> [Work instruction]
When you have gone through the records below, state only how many lines include the word "return".
□ □ □ □
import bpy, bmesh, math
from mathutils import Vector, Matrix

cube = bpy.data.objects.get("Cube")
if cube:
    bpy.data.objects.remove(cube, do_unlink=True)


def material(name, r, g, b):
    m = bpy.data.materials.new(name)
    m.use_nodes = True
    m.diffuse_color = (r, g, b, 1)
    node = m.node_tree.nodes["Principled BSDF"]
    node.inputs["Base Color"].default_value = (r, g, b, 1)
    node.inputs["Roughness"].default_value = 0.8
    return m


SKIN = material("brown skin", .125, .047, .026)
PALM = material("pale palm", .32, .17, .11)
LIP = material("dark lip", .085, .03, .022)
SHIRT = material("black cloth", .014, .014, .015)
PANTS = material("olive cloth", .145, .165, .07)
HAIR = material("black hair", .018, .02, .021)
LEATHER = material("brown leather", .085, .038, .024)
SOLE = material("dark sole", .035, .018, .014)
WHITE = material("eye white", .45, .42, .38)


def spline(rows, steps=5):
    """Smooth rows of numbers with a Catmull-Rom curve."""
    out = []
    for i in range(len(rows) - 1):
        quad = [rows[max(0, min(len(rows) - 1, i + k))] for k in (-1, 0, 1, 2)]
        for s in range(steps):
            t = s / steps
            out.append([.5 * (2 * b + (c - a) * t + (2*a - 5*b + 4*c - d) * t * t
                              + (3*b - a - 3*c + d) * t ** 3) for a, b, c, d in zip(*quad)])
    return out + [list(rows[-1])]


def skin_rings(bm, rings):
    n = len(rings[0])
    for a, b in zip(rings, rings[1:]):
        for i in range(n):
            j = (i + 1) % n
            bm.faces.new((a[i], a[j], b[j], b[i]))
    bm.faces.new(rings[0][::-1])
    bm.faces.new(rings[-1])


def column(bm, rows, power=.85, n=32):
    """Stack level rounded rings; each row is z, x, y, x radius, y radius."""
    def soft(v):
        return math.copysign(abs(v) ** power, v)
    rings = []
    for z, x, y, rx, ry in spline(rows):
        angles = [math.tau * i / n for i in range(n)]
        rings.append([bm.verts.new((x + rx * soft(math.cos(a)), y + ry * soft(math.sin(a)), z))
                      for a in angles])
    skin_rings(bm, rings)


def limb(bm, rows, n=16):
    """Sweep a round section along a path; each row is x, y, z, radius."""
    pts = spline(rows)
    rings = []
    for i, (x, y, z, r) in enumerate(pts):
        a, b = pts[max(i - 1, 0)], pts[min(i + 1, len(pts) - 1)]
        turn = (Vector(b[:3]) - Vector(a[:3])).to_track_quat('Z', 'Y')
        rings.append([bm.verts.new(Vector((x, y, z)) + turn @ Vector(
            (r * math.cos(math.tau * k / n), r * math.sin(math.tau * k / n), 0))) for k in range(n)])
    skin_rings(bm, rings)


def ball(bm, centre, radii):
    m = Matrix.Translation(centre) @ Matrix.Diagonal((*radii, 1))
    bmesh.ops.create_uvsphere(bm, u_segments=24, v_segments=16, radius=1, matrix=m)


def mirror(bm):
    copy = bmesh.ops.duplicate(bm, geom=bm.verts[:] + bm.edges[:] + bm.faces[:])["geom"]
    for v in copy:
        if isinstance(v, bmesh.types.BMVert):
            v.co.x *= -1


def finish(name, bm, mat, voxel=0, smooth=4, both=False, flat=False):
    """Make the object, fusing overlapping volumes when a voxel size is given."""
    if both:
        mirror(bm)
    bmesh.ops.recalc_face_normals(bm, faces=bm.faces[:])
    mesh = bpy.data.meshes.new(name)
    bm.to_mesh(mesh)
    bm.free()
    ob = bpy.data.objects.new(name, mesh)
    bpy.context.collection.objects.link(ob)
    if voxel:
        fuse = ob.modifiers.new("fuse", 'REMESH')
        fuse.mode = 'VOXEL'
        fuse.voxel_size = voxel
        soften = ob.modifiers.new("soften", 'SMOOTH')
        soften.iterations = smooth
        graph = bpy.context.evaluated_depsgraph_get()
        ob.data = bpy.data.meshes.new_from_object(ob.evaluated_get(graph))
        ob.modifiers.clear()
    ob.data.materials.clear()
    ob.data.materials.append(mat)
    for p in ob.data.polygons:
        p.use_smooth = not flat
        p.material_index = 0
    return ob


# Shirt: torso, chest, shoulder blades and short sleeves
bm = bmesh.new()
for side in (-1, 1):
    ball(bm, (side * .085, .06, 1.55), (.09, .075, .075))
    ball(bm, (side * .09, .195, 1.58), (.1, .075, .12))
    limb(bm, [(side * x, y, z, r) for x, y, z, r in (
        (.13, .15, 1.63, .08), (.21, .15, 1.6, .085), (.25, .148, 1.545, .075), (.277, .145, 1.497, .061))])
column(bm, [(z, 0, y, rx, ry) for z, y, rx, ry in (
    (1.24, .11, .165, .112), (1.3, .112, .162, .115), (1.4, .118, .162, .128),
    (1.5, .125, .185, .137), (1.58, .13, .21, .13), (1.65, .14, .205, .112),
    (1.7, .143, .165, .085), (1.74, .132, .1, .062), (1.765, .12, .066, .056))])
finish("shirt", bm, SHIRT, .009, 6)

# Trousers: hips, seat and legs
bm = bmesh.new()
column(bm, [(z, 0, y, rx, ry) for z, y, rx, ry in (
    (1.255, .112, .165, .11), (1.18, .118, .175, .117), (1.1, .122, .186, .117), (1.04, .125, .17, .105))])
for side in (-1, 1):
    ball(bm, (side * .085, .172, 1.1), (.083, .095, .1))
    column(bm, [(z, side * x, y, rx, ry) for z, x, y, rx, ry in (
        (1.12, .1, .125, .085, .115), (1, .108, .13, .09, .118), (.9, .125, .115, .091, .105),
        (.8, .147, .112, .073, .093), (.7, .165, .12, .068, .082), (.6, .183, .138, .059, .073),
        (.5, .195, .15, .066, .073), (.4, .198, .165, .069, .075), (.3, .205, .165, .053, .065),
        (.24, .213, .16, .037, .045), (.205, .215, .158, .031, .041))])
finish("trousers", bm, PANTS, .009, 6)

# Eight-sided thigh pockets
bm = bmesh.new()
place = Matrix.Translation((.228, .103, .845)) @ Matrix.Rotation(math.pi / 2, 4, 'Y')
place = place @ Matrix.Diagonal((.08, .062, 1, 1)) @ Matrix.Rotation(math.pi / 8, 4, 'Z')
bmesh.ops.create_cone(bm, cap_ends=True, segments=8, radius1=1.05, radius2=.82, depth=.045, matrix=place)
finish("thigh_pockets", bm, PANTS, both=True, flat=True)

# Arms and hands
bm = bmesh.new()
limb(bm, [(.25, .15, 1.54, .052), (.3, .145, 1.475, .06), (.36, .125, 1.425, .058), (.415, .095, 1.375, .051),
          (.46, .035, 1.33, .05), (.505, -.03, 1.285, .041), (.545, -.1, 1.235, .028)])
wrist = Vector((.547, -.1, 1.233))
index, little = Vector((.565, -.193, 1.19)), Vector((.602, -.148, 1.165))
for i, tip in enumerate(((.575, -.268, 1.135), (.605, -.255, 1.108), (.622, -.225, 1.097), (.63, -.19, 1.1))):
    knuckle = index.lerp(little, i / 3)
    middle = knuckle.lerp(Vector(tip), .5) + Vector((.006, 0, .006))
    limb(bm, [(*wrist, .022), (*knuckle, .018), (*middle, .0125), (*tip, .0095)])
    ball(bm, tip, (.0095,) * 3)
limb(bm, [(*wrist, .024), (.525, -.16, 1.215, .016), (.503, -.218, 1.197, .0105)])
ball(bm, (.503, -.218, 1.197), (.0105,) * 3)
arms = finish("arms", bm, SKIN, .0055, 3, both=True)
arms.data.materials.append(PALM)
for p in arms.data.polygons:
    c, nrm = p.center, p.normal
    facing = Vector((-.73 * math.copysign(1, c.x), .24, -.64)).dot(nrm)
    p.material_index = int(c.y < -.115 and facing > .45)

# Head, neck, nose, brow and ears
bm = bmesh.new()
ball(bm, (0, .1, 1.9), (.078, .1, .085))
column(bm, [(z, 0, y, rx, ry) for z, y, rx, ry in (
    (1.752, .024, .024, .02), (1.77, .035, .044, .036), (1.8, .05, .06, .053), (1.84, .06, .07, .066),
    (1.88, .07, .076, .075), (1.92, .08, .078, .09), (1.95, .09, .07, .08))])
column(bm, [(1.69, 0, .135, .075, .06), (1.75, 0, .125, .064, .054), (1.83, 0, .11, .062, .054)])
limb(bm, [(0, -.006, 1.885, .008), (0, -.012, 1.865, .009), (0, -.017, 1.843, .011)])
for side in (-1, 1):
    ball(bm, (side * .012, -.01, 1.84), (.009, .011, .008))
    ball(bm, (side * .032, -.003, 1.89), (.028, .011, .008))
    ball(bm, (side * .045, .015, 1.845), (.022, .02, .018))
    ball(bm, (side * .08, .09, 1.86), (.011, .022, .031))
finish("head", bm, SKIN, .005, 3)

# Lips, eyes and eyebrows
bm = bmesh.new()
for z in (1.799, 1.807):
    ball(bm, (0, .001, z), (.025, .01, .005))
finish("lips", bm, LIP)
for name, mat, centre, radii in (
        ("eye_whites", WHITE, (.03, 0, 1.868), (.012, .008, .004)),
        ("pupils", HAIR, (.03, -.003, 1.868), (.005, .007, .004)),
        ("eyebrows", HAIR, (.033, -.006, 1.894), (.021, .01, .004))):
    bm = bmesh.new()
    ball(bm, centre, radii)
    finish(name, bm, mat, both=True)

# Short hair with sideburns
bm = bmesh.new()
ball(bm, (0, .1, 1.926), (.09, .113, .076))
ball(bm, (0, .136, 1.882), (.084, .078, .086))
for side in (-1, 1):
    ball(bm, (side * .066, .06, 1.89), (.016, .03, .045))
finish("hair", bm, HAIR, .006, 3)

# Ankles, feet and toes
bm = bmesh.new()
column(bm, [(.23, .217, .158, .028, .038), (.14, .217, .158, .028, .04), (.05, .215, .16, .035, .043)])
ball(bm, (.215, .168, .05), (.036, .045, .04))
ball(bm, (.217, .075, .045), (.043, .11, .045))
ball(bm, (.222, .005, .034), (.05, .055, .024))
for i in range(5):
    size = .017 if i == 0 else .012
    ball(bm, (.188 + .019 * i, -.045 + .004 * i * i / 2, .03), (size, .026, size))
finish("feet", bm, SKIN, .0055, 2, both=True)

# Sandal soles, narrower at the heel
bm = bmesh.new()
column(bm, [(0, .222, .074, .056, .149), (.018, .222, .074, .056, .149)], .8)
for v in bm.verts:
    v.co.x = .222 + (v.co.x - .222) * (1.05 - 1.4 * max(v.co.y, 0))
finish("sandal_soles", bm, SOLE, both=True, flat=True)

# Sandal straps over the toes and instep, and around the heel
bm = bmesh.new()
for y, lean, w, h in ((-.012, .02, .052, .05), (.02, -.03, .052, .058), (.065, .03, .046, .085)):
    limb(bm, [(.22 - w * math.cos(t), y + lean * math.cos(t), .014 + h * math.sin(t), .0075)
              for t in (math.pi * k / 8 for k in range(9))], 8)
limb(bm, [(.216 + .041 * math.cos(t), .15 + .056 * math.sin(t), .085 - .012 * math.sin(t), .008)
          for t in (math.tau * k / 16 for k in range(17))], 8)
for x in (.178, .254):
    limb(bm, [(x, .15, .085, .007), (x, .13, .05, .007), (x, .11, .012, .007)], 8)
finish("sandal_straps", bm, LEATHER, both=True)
□ □ □ □
> [Task result]
4